We fished the mouth of the Patuxent River, and found some sub-legal striped bass under an oil slick (caused by thousands of fish shitting and/or chomping down on menhaden and anchovies). The fish were in 30′ of water, and holding throughout the water column. After a couple good drifts, we had trouble relocating the school, and headed north to look for a better grade of fish. The Little Choptank had provided great breaking fish from spring to the present, but the heavy rains and fog made finding birds and blitzing fish difficult. We decided to head in close to a few islands at the mouth of the river, and found steady success on dozens of striped bass to 14″ massed near structure. We took these fish on fly and spin, a fish every cast for 30 minutes. We tried a few other locations around the island, picking up a few more small striped bass and a large blowfish (essentially a puffer fish). With salinity high in the bay this year, this was a very cool thing to see.

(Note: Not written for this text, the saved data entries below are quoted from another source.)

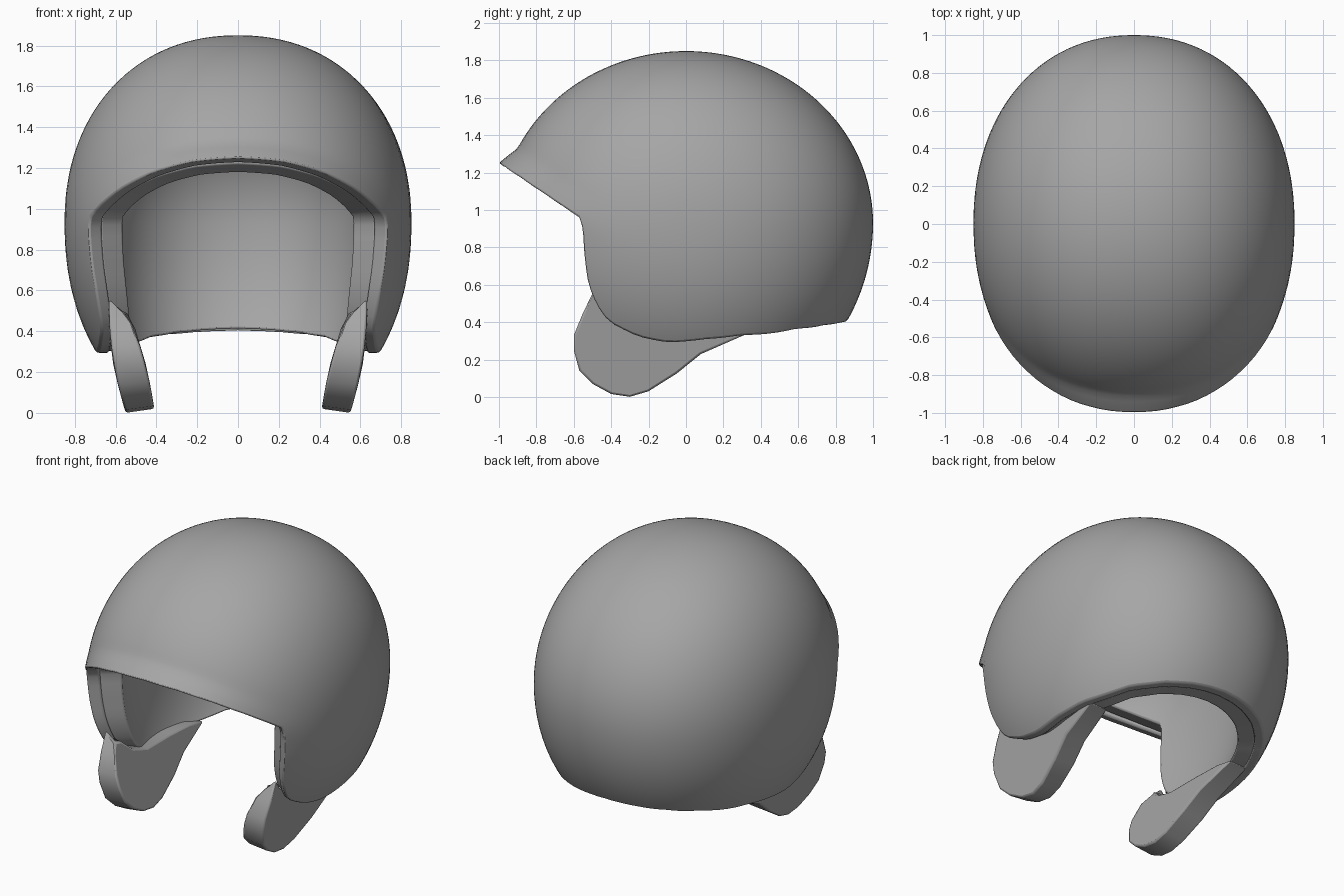
import bpy, bmesh, math
from mathutils import Vector

if "Cube" in bpy.data.objects:
    bpy.data.objects.remove(bpy.data.objects["Cube"])

C = Vector((0, 0, 0.93))            # centre of the dome
POLE = Vector((0, 0.57, 0.82)).normalized()
P = 2.15                            # slightly boxy across the width

# Rim seen from the side (y, z): brim, cheek edge, lower edge, nape
RIM = [(-.944, 1.232), (-.92, 1.215), (-.85, 1.165), (-.74, 1.086), (-.64, 1.014),
       (-.55, .95), (-.55, .8), (-.525, .6), (-.48, .49), (-.42, .405), (-.26, .325),
       (-.1, .293), (.1, .31), (.3, .332), (.6, .367), (.75, .386), (.82, .396),
       (.85, .402), (.862, .404)]

GREY = bpy.data.materials.new("dark_grey")
GREY.diffuse_color = (.38, .38, .38, 1)
GREY.use_nodes = True
GREY.node_tree.nodes["Principled BSDF"].inputs["Base Color"].default_value = GREY.diffuse_color


def zr(z):
    return 0.92 if z > 0 else 1.03


def dome(d):
    """Point on the dome in direction d, relative to C."""
    s = (abs(d.x / .85) ** P + math.hypot(d.y, d.z / zr(d.z)) ** P) ** (1 / P)
    return d / s


def brim_bump(p):
    """Flared brim that fades out along the sides."""
    y, z = p.y, p.z + C.z
    if y > 0:
        return p
    line = .95 + (y + .55) * (-.716 if y < -.55 else -.418)
    s = z - line
    b = max(0, 1 - s / .13) if s > 0 else min(1, max(0, 1 + (s + .015) / .09))
    k = 1 + .067 * y * y * b
    return Vector((p.x, p.y * k, p.z * k))


def rim_directions(n):
    pts = []
    for i, (y, z) in enumerate(RIM):
        q = z - C.z
        rest = max(0, 1 - math.hypot(y, q / zr(q)) ** P)
        x = 0 if i in (0, len(RIM) - 1) else .85 * rest ** (1 / P)
        pts.append(Vector((x, y, q)))
    acc = [0]
    for a, b in zip(pts, pts[1:]):
        acc.append(acc[-1] + (b - a).length)
    half = []
    for k in range(n + 1):
        t = acc[-1] * k / n
        i = min(max(j for j in range(len(acc)) if acc[j] <= t + 1e-6), len(pts) - 2)
        half.append(pts[i].lerp(pts[i + 1], (t - acc[i]) / (acc[i + 1] - acc[i])).normalized())
    return half + [Vector((-d.x, d.y, d.z)) for d in half[-2:0:-1]]


def finish(name, bm, bevel):
    bmesh.ops.recalc_face_normals(bm, faces=bm.faces)
    me = bpy.data.meshes.new(name)
    bm.to_mesh(me)
    bm.free()
    me.materials.append(GREY)
    ob = bpy.data.objects.new(name, me)
    bpy.context.collection.objects.link(ob)
    m = ob.modifiers.new("round_edges", 'BEVEL')
    m.width, m.segments, m.limit_method, m.angle_limit = bevel, 2, 'ANGLE', math.radians(50)
    bpy.ops.object.select_all(action='DESELECT')
    ob.select_set(True)
    bpy.context.view_layer.objects.active = ob
    bpy.ops.object.shade_smooth_by_angle(angle=math.radians(45))
    return ob


def make_shell(name, off_out, off_in, bump, reach, bevel, n=56, rings=56):
    """Closed cap between two inward offsets of the dome, swept from pole to rim."""
    bm = bmesh.new()
    dirs = rim_directions(n)

    def point(d, off):
        p = dome(d)
        shift = d.copy()
        if d.z < 0:
            shift.z = 0
        return C + (brim_bump(p) if bump else p) - shift * off

    loops = []
    for off in (off_out, off_in):
        tip = bm.verts.new(point(POLE, off))
        side = [[bm.verts.new(point(POLE.slerp(d, reach * k / rings), off)) for d in dirs]
                for k in range(1, rings + 1)]
        m = len(dirs)
        for i in range(m):
            bm.faces.new((tip, side[0][i], side[0][(i + 1) % m]))
        loops.append(side)
    chain = loops[0] + loops[1][::-1]
    for a, b in zip(chain, chain[1:]):
        for i in range(len(dirs)):
            j = (i + 1) % len(dirs)
            bm.faces.new((a[i], a[j], b[j], b[i]))
    return finish(name, bm, bevel)


# Outer shell with brim, and the padded liner inside it
make_shell("outer_shell", 0, .08, True, 1.0, .013)
make_shell("inner_liner", .075, .21, False, .993, .01)

# Ear pads hanging below the cheeks
PAD = [(-.5, .57), (-.555, .44), (-.6, .33), (-.6, .25), (-.57, .14), (-.5, .07),
       (-.4, .015), (-.3, 0), (-.2, .03), (-.05, .125), (.08, .23), (.33, .34),
       (.2, .37), (0, .38), (-.25, .38), (-.38, .42), (-.46, .5)]
bm = bmesh.new()
outer = [bm.verts.new((.55 + .33 * z - .33 * z * z, y, z)) for y, z in PAD]
inner = [bm.verts.new((.41 + .12 * z + .27 * z * z, y,
                       min(.49, z + .02 * (1 - min(1, z / .3))))) for y, z in PAD]
bm.faces.new(outer)
bm.faces.new(inner[::-1])
for i in range(len(PAD)):
    j = (i + 1) % len(PAD)
    bm.faces.new((outer[i], inner[i], inner[j], outer[j]))
pads = finish("ear_pads", bm, .012)
mir = pads.modifiers.new("mirror", 'MIRROR')
mir.use_axis = (True, False, False)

After failing to find bigger fish in the shallows, and with difficulty finding breaking fish in the middle bay fog, we headed back to Solomons. Along the way, we stumbled across more breaking fish. They were spread out over a mile or more, with massive flocks of seagulls, terns, and pelicans following them. The fish were not feeding on the surface, and the birds were having the same problem we were – finding large schools underwater when no activity was visible on the surface.
We drifted through these areas, catching more sub-legal fish on jigs, including a single bluefish. Watching the depth-finder, I noticed bands of fish tight to the bottom in 65′ of water, and we started bouncing metal jigs on the bottom. Sure enough, the marks were gray trout (also known as yellow trout or weakfish).
Our biggest fish of the day was 16″, and we likely totaled around 60-70 fish for the boat. By contrast, my cousin was fishing a tournament out of the Annapolis area, which he won with a 35″ striped bass. That said, he did admit that most of the fish they took were sub-legal too. With these native/hold-over big bass still residing just to our North, they’ll be making their way through the Middle Bay soon enough.